What to do: Extract every entry word for word. Skip the pictures.

Document images with source code:
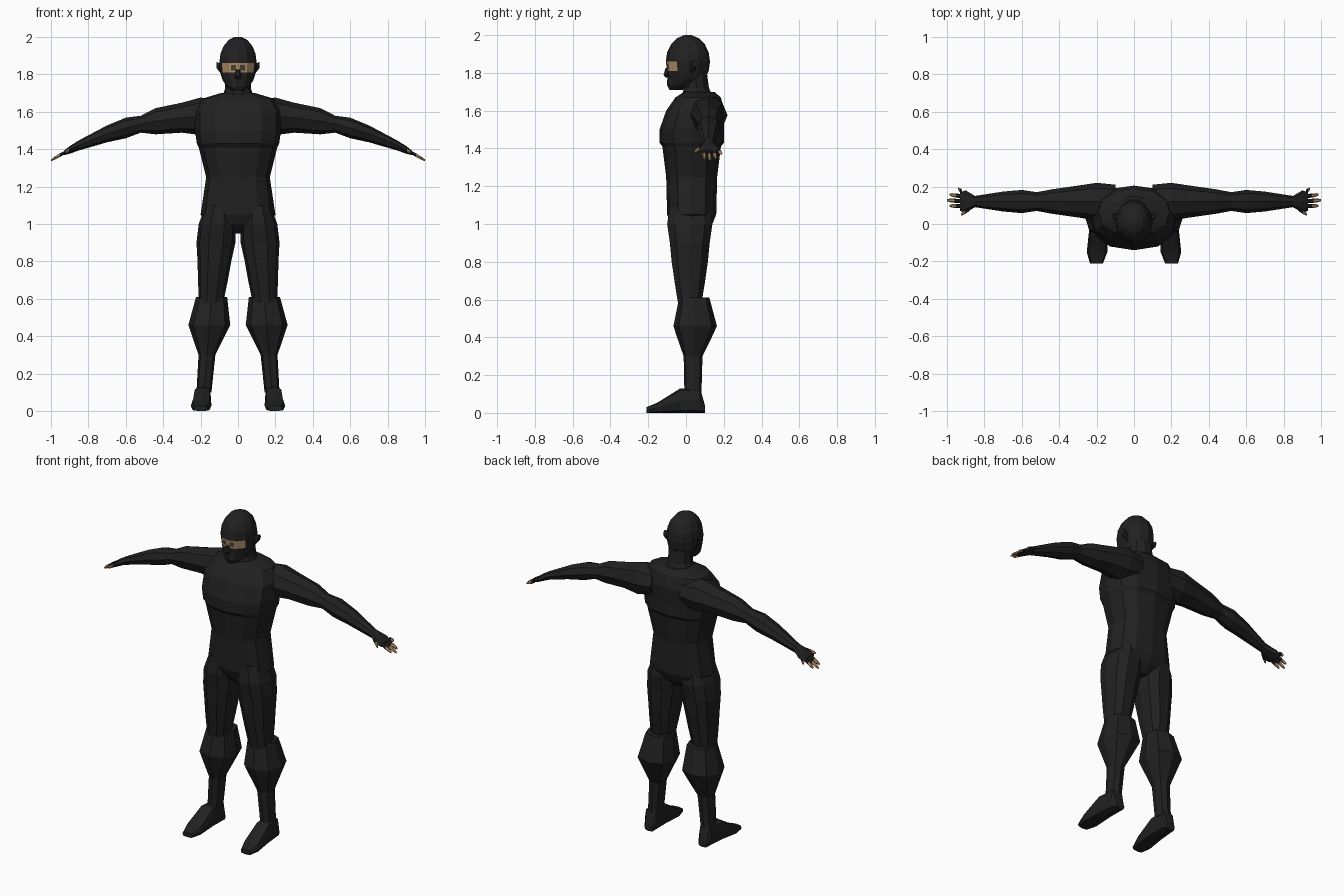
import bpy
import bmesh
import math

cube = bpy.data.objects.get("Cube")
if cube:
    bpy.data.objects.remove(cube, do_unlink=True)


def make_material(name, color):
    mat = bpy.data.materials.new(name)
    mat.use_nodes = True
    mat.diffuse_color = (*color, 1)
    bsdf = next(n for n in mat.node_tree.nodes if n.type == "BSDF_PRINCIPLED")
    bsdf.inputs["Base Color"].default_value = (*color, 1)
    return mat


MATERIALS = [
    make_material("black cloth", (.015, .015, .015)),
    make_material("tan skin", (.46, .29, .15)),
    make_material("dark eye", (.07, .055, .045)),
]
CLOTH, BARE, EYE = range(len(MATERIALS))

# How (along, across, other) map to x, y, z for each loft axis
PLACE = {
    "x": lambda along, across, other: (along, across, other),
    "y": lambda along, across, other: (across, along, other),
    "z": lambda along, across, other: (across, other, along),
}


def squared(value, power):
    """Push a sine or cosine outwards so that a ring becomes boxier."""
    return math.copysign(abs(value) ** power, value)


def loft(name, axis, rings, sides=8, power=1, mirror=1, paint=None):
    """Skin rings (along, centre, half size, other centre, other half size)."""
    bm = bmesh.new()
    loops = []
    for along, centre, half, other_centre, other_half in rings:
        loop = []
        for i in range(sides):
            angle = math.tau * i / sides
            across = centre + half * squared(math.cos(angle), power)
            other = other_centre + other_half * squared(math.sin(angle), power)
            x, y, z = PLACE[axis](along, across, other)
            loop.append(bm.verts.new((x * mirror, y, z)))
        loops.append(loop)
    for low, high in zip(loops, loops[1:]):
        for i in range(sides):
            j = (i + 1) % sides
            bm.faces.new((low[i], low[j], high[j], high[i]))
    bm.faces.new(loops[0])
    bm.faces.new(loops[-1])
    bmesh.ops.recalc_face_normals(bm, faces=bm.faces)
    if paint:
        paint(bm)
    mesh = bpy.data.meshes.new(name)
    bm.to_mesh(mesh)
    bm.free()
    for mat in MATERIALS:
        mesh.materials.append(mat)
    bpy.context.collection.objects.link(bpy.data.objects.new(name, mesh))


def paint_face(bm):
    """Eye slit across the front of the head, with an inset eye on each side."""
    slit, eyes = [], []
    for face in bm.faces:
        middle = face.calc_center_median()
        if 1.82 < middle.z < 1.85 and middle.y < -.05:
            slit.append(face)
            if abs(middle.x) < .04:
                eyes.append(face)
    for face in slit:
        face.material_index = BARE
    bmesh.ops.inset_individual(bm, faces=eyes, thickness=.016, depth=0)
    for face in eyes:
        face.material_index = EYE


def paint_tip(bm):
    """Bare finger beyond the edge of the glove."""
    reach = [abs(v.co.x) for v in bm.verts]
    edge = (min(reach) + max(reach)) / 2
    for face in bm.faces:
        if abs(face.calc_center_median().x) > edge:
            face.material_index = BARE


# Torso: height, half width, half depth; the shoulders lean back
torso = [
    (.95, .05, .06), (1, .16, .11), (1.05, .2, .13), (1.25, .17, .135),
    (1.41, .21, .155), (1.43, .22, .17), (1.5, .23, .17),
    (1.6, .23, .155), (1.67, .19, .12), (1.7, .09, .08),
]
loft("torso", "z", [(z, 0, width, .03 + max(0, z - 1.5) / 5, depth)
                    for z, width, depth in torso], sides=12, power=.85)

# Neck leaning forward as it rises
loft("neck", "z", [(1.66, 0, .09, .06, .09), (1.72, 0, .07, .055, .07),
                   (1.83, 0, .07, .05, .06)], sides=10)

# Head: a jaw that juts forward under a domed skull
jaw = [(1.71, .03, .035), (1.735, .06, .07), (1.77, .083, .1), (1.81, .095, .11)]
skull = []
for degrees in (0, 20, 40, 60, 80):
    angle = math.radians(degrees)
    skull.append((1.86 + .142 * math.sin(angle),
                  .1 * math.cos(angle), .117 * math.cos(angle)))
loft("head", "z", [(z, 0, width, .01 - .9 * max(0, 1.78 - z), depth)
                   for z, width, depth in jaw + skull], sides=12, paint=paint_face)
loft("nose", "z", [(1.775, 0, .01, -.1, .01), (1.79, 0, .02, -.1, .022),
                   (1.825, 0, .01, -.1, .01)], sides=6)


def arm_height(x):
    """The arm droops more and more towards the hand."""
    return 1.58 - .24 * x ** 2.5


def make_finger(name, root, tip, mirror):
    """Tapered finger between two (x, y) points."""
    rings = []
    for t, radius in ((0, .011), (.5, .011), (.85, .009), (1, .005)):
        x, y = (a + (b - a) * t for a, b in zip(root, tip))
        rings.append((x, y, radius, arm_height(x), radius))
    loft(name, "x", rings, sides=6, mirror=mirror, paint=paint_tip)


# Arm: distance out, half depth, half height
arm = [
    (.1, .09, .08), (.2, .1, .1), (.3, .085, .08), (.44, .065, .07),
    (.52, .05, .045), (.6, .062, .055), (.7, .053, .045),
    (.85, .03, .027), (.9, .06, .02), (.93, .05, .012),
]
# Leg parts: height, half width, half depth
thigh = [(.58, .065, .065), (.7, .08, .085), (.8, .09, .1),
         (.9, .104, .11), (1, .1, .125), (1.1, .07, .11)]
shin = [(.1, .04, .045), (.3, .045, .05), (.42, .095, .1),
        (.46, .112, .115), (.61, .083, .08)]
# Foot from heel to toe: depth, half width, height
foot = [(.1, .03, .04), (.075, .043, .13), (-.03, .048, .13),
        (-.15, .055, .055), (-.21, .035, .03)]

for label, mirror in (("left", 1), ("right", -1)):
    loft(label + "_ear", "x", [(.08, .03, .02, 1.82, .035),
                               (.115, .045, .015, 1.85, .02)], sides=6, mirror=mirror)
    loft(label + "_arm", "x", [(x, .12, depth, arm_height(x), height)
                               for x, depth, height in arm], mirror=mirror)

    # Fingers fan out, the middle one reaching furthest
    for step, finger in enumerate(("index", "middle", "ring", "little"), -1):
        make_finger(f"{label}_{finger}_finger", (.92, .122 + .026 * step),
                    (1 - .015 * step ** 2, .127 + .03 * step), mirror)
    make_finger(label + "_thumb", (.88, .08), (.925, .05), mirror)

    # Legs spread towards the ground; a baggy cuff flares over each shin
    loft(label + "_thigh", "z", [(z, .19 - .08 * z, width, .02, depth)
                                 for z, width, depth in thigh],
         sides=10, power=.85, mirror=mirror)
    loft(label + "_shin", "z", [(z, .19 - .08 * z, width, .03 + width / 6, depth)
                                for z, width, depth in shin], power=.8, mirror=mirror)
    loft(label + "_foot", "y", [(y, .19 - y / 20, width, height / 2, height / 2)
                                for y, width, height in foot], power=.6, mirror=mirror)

Answer for the task:
import bpy
import bmesh
import math

cube = bpy.data.objects.get("Cube")
if cube:
    bpy.data.objects.remove(cube, do_unlink=True)


def make_material(name, color):
    mat = bpy.data.materials.new(name)
    mat.use_nodes = True
    mat.diffuse_color = (*color, 1)
    bsdf = next(n for n in mat.node_tree.nodes if n.type == "BSDF_PRINCIPLED")
    bsdf.inputs["Base Color"].default_value = (*color, 1)
    return mat


MATERIALS = [
    make_material("black cloth", (.015, .015, .015)),
    make_material("tan skin", (.46, .29, .15)),
    make_material("dark eye", (.07, .055, .045)),
]
CLOTH, BARE, EYE = range(len(MATERIALS))

# How (along, across, other) map to x, y, z for each loft axis
PLACE = {
    "x": lambda along, across, other: (along, across, other),
    "y": lambda along, across, other: (across, along, other),
    "z": lambda along, across, other: (across, other, along),
}


def squared(value, power):
    """Push a sine or cosine outwards so that a ring becomes boxier."""
    return math.copysign(abs(value) ** power, value)


def loft(name, axis, rings, sides=8, power=1, mirror=1, paint=None):
    """Skin rings (along, centre, half size, other centre, other half size)."""
    bm = bmesh.new()
    loops = []
    for along, centre, half, other_centre, other_half in rings:
        loop = []
        for i in range(sides):
            angle = math.tau * i / sides
            across = centre + half * squared(math.cos(angle), power)
            other = other_centre + other_half * squared(math.sin(angle), power)
            x, y, z = PLACE[axis](along, across, other)
            loop.append(bm.verts.new((x * mirror, y, z)))
        loops.append(loop)
    for low, high in zip(loops, loops[1:]):
        for i in range(sides):
            j = (i + 1) % sides
            bm.faces.new((low[i], low[j], high[j], high[i]))
    bm.faces.new(loops[0])
    bm.faces.new(loops[-1])
    bmesh.ops.recalc_face_normals(bm, faces=bm.faces)
    if paint:
        paint(bm)
    mesh = bpy.data.meshes.new(name)
    bm.to_mesh(mesh)
    bm.free()
    for mat in MATERIALS:
        mesh.materials.append(mat)
    bpy.context.collection.objects.link(bpy.data.objects.new(name, mesh))


def paint_face(bm):
    """Eye slit across the front of the head, with an inset eye on each side."""
    slit, eyes = [], []
    for face in bm.faces:
        middle = face.calc_center_median()
        if 1.82 < middle.z < 1.85 and middle.y < -.05:
            slit.append(face)
            if abs(middle.x) < .04:
                eyes.append(face)
    for face in slit:
        face.material_index = BARE
    bmesh.ops.inset_individual(bm, faces=eyes, thickness=.016, depth=0)
    for face in eyes:
        face.material_index = EYE


def paint_tip(bm):
    """Bare finger beyond the edge of the glove."""
    reach = [abs(v.co.x) for v in bm.verts]
    edge = (min(reach) + max(reach)) / 2
    for face in bm.faces:
        if abs(face.calc_center_median().x) > edge:
            face.material_index = BARE


# Torso: height, half width, half depth; the shoulders lean back
torso = [
    (.95, .05, .06), (1, .16, .11), (1.05, .2, .13), (1.25, .17, .135),
    (1.41, .21, .155), (1.43, .22, .17), (1.5, .23, .17),
    (1.6, .23, .155), (1.67, .19, .12), (1.7, .09, .08),
]
loft("torso", "z", [(z, 0, width, .03 + max(0, z - 1.5) / 5, depth)
                    for z, width, depth in torso], sides=12, power=.85)

# Neck leaning forward as it rises
loft("neck", "z", [(1.66, 0, .09, .06, .09), (1.72, 0, .07, .055, .07),
                   (1.83, 0, .07, .05, .06)], sides=10)

# Head: a jaw that juts forward under a domed skull
jaw = [(1.71, .03, .035), (1.735, .06, .07), (1.77, .083, .1), (1.81, .095, .11)]
skull = []
for degrees in (0, 20, 40, 60, 80):
    angle = math.radians(degrees)
    skull.append((1.86 + .142 * math.sin(angle),
                  .1 * math.cos(angle), .117 * math.cos(angle)))
loft("head", "z", [(z, 0, width, .01 - .9 * max(0, 1.78 - z), depth)
                   for z, width, depth in jaw + skull], sides=12, paint=paint_face)
loft("nose", "z", [(1.775, 0, .01, -.1, .01), (1.79, 0, .02, -.1, .022),
                   (1.825, 0, .01, -.1, .01)], sides=6)


def arm_height(x):
    """The arm droops more and more towards the hand."""
    return 1.58 - .24 * x ** 2.5


def make_finger(name, root, tip, mirror):
    """Tapered finger between two (x, y) points."""
    rings = []
    for t, radius in ((0, .011), (.5, .011), (.85, .009), (1, .005)):
        x, y = (a + (b - a) * t for a, b in zip(root, tip))
        rings.append((x, y, radius, arm_height(x), radius))
    loft(name, "x", rings, sides=6, mirror=mirror, paint=paint_tip)


# Arm: distance out, half depth, half height
arm = [
    (.1, .09, .08), (.2, .1, .1), (.3, .085, .08), (.44, .065, .07),
    (.52, .05, .045), (.6, .062, .055), (.7, .053, .045),
    (.85, .03, .027), (.9, .06, .02), (.93, .05, .012),
]
# Leg parts: height, half width, half depth
thigh = [(.58, .065, .065), (.7, .08, .085), (.8, .09, .1),
         (.9, .104, .11), (1, .1, .125), (1.1, .07, .11)]
shin = [(.1, .04, .045), (.3, .045, .05), (.42, .095, .1),
        (.46, .112, .115), (.61, .083, .08)]
# Foot from heel to toe: depth, half width, height
foot = [(.1, .03, .04), (.075, .043, .13), (-.03, .048, .13),
        (-.15, .055, .055), (-.21, .035, .03)]

for label, mirror in (("left", 1), ("right", -1)):
    loft(label + "_ear", "x", [(.08, .03, .02, 1.82, .035),
                               (.115, .045, .015, 1.85, .02)], sides=6, mirror=mirror)
    loft(label + "_arm", "x", [(x, .12, depth, arm_height(x), height)
                               for x, depth, height in arm], mirror=mirror)

    # Fingers fan out, the middle one reaching furthest
    for step, finger in enumerate(("index", "middle", "ring", "little"), -1):
        make_finger(f"{label}_{finger}_finger", (.92, .122 + .026 * step),
                    (1 - .015 * step ** 2, .127 + .03 * step), mirror)
    make_finger(label + "_thumb", (.88, .08), (.925, .05), mirror)

    # Legs spread towards the ground; a baggy cuff flares over each shin
    loft(label + "_thigh", "z", [(z, .19 - .08 * z, width, .02, depth)
                                 for z, width, depth in thigh],
         sides=10, power=.85, mirror=mirror)
    loft(label + "_shin", "z", [(z, .19 - .08 * z, width, .03 + width / 6, depth)
                                for z, width, depth in shin], power=.8, mirror=mirror)
    loft(label + "_foot", "y", [(y, .19 - y / 20, width, height / 2, height / 2)
                                for y, width, height in foot], power=.6, mirror=mirror)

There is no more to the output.